By Rajiv Shah*   The other day, I was searching on Google a quote on Maha Shivratri which I wanted to send to someone, a confirmed Shiv Bhakt, quite close to me -- with an underlying message to act positively instead of being negative. On top of the search, I chanced upon an article in, imagine!, a Nashik Corporation site which offered me something very unusual. 

Crusader for people’s causes, this Hollywood actor entered 'unexplored zones' in US

By Harsh Thakor*  Marlon Brando on April 3rd completes his birth centenary. He perished in 2004, on July 1, aged 80 years. Arguably in Hollywood Brando penetrated sensitivity and versatility at an unparalleled scale and discovered new horizons or explored path breaking zones in acting.

Nuclear power expansion: Is AEC's new, 'unrealistic' target fully backed by PMO?

By Shankar Sharma*  Another unrealistic and tall claim by Atomic Energy Commission (AEC) has been announced: India is eyeing 100 GW nuclear power by 2047, the AEC chairman  AK Mohanty   has said. A few years ago, the dream target for the Indian nuclear establishment was 275,000 MWe of nuclear power by 2050 (as per DAE document of 2008 "A Strategy for the Growth of Electricity in India”). Now this target of 100 GW nuclear power by 2047. And as at the end of February 2024, the actual nuclear power capacity was only 7,480 MWe, which formed only 1.7% of the total power capacity in the country. 

'Flawed' argument: Gandhi had minimal role, naval mutinies alone led to Independence

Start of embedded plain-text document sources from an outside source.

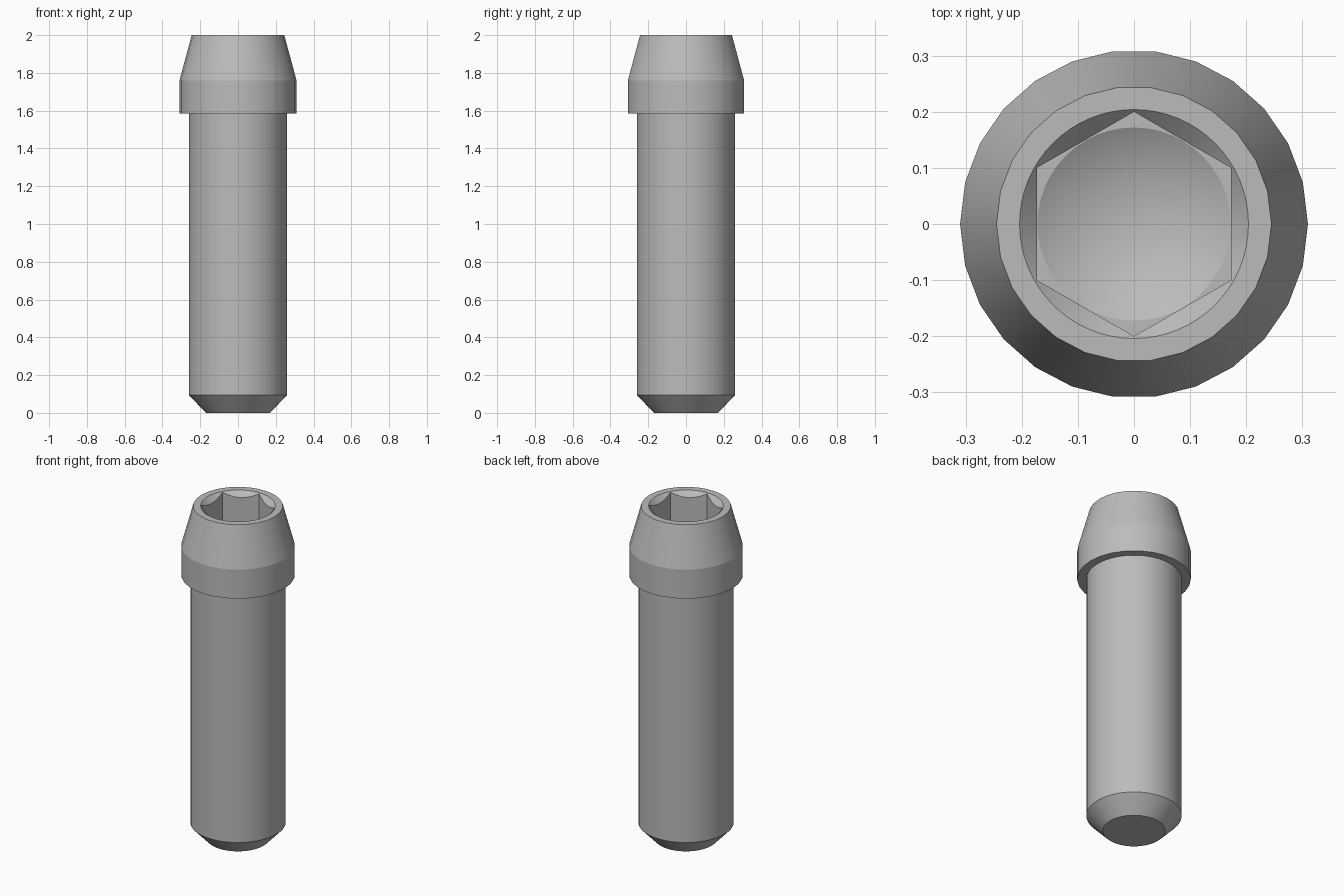
import bpy, bmesh
from math import pi, sin, cos, radians

cube = bpy.data.objects.get("Cube")
if cube:
    bpy.data.objects.remove(cube, do_unlink=True)

steel = bpy.data.materials.new("grey_steel")
steel.use_nodes = True
GREY = (0.5, 0.5, 0.5, 1)
steel.diffuse_color = GREY
steel.node_tree.nodes["Principled BSDF"].inputs["Base Color"].default_value = GREY


def lathe(name, profile, sides, turn=0.0):
    """Closed solid spun round z from (radius, height) points, bottom to top."""
    bm = bmesh.new()
    rings = []
    for r, z in profile:
        count = sides if r > 0 else 1
        angles = [turn + 2 * pi * i / sides for i in range(count)]
        rings.append([bm.verts.new((r * cos(a), r * sin(a), z)) for a in angles])
    for low, high in zip(rings, rings[1:]):
        for i in range(sides):
            j = (i + 1) % sides
            if len(low) == 1:
                bm.faces.new((low[0], high[j], high[i]))
            else:
                bm.faces.new((low[i], low[j], high[j], high[i]))
    if len(rings[0]) > 1:
        bm.faces.new(rings[0][::-1])
    bm.faces.new(rings[-1])
    bmesh.ops.recalc_face_normals(bm, faces=bm.faces)
    mesh = bpy.data.meshes.new(name)
    bm.to_mesh(mesh)
    bm.free()
    mesh.materials.append(steel)
    ob = bpy.data.objects.new(name, mesh)
    bpy.context.collection.objects.link(ob)
    return ob


def select_only(ob):
    bpy.ops.object.select_all(action='DESELECT')
    ob.select_set(True)
    bpy.context.view_layer.objects.active = ob


# Shank with a chamfered tip, reaching a little way into the head
shank = lathe("shank", [(0.17, 0), (0.26, 0.095), (0.26, 1.6)], 48)

# Tapered head
head = lathe("head", [(0.31, 1.585), (0.31, 1.76), (0.245, 2)], 26)

# Hexagonal socket, drilled conical floor and countersunk mouth
cutters = [
    lathe("hex_cutter", [(0.2, 1.75), (0.2, 2.1)], 6, pi / 2),
    lathe("drill_cutter", [(0, 1.65), (0.172, 1.75), (0.172, 1.85)], 48),
    lathe("countersink_cutter", [(0, 1.796), (0.214, 2.01)], 64),
]
select_only(head)
for cutter in cutters:
    cutter.hide_render = True
    mod = head.modifiers.new("socket", 'BOOLEAN')
    mod.operation = 'DIFFERENCE'
    mod.solver = 'EXACT'
    mod.object = cutter
    bpy.ops.object.modifier_apply(modifier=mod.name)
    bpy.data.objects.remove(cutter, do_unlink=True)

for part in (shank, head):
    select_only(part)
    bpy.ops.object.shade_smooth_by_angle(angle=radians(15 if part is head else 30))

Counterview Desk Reacting to a Counterview  story , "Rewiring history? Bose, not Gandhi, was real Father of Nation: British PM Attlee 'cited'" (January 26, 2016), an avid reader has forwarded  reaction  in the form of a  link , which carries the article "Did Atlee say Gandhi had minimal role in Independence? #FactCheck", published in the site The article seeks to debunk the view, reported in the Counterview story, taken by retired army officer GD Bakshi in his book, “Bose: An Indian Samurai”, which claims that Gandhiji had a minimal role to play in India's freedom struggle, and that it was Netaji who played the crucial role. We reproduce the article here. Text: Nowadays it is said by many MK Gandhi critics that Clement Atlee made a statement in which he said Gandhi has ‘minimal’ role in India's independence and gave credit to naval mutinies and with this statement, they concluded the whole freedom struggle.

How huge crowd at Mukhtar Ansari funeral is comparable to BJP's 'people's court' talk

By Vidya Bhushan Rawat*  The massive crowd at the funeral of Mukhtar Ansari in Mohammadabad reflects the power and influence that his family wields in the area. One can't deny that he had enormous power in Ghazipur and Mau districts. But the crowd that came and chanted slogans in his favour does not exonerate him of his conviction by the court.  It is important that we understand this.